Stored items:
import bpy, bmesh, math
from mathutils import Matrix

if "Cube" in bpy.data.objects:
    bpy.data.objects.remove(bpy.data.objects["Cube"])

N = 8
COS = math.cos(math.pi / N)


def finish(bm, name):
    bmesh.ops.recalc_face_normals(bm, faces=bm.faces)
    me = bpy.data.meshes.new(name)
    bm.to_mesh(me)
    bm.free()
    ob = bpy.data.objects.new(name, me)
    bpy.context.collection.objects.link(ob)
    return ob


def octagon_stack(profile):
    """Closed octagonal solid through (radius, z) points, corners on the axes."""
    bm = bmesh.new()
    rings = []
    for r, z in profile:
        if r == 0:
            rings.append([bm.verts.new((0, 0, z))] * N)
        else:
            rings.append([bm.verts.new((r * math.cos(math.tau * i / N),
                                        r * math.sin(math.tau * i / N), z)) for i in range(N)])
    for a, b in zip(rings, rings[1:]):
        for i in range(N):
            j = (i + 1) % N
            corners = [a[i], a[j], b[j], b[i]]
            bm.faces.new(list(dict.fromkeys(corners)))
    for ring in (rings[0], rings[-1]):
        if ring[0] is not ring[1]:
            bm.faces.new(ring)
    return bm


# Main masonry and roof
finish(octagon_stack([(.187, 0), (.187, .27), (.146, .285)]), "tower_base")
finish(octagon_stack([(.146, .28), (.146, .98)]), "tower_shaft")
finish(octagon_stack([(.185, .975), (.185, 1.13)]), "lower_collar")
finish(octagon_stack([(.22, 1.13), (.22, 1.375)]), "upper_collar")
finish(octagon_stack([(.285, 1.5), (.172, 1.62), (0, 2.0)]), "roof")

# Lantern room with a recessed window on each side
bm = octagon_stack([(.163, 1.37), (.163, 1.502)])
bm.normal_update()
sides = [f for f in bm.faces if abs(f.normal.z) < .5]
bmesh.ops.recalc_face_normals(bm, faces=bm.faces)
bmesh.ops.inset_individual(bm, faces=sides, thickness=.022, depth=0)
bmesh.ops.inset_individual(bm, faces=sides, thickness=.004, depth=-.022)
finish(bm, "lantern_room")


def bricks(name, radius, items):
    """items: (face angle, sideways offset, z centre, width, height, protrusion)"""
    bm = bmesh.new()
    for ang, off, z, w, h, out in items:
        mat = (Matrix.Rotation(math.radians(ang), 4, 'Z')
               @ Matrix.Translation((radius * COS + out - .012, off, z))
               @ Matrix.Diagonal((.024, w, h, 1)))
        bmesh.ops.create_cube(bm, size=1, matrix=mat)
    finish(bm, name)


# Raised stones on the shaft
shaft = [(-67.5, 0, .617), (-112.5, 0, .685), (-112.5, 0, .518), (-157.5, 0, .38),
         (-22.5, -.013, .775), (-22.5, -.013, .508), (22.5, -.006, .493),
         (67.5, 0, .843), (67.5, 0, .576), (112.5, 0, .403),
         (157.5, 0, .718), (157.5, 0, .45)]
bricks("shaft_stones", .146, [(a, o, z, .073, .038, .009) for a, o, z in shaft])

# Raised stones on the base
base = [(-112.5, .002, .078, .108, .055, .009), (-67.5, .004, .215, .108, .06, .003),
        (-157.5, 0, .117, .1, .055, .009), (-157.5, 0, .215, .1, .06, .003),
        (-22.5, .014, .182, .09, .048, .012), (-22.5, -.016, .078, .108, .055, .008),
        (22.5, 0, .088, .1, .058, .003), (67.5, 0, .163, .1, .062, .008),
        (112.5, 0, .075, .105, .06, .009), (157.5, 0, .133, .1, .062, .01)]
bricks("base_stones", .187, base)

The problem: Your reply must reproduce all records above exactly.

Answer below:
import bpy, bmesh, math
from mathutils import Matrix

if "Cube" in bpy.data.objects:
    bpy.data.objects.remove(bpy.data.objects["Cube"])

N = 8
COS = math.cos(math.pi / N)


def finish(bm, name):
    bmesh.ops.recalc_face_normals(bm, faces=bm.faces)
    me = bpy.data.meshes.new(name)
    bm.to_mesh(me)
    bm.free()
    ob = bpy.data.objects.new(name, me)
    bpy.context.collection.objects.link(ob)
    return ob


def octagon_stack(profile):
    """Closed octagonal solid through (radius, z) points, corners on the axes."""
    bm = bmesh.new()
    rings = []
    for r, z in profile:
        if r == 0:
            rings.append([bm.verts.new((0, 0, z))] * N)
        else:
            rings.append([bm.verts.new((r * math.cos(math.tau * i / N),
                                        r * math.sin(math.tau * i / N), z)) for i in range(N)])
    for a, b in zip(rings, rings[1:]):
        for i in range(N):
            j = (i + 1) % N
            corners = [a[i], a[j], b[j], b[i]]
            bm.faces.new(list(dict.fromkeys(corners)))
    for ring in (rings[0], rings[-1]):
        if ring[0] is not ring[1]:
            bm.faces.new(ring)
    return bm


# Main masonry and roof
finish(octagon_stack([(.187, 0), (.187, .27), (.146, .285)]), "tower_base")
finish(octagon_stack([(.146, .28), (.146, .98)]), "tower_shaft")
finish(octagon_stack([(.185, .975), (.185, 1.13)]), "lower_collar")
finish(octagon_stack([(.22, 1.13), (.22, 1.375)]), "upper_collar")
finish(octagon_stack([(.285, 1.5), (.172, 1.62), (0, 2.0)]), "roof")

# Lantern room with a recessed window on each side
bm = octagon_stack([(.163, 1.37), (.163, 1.502)])
bm.normal_update()
sides = [f for f in bm.faces if abs(f.normal.z) < .5]
bmesh.ops.recalc_face_normals(bm, faces=bm.faces)
bmesh.ops.inset_individual(bm, faces=sides, thickness=.022, depth=0)
bmesh.ops.inset_individual(bm, faces=sides, thickness=.004, depth=-.022)
finish(bm, "lantern_room")


def bricks(name, radius, items):
    """items: (face angle, sideways offset, z centre, width, height, protrusion)"""
    bm = bmesh.new()
    for ang, off, z, w, h, out in items:
        mat = (Matrix.Rotation(math.radians(ang), 4, 'Z')
               @ Matrix.Translation((radius * COS + out - .012, off, z))
               @ Matrix.Diagonal((.024, w, h, 1)))
        bmesh.ops.create_cube(bm, size=1, matrix=mat)
    finish(bm, name)


# Raised stones on the shaft
shaft = [(-67.5, 0, .617), (-112.5, 0, .685), (-112.5, 0, .518), (-157.5, 0, .38),
         (-22.5, -.013, .775), (-22.5, -.013, .508), (22.5, -.006, .493),
         (67.5, 0, .843), (67.5, 0, .576), (112.5, 0, .403),
         (157.5, 0, .718), (157.5, 0, .45)]
bricks("shaft_stones", .146, [(a, o, z, .073, .038, .009) for a, o, z in shaft])

# Raised stones on the base
base = [(-112.5, .002, .078, .108, .055, .009), (-67.5, .004, .215, .108, .06, .003),
        (-157.5, 0, .117, .1, .055, .009), (-157.5, 0, .215, .1, .06, .003),
        (-22.5, .014, .182, .09, .048, .012), (-22.5, -.016, .078, .108, .055, .008),
        (22.5, 0, .088, .1, .058, .003), (67.5, 0, .163, .1, .062, .008),
        (112.5, 0, .075, .105, .06, .009), (157.5, 0, .133, .1, .062, .01)]
bricks("base_stones", .187, base)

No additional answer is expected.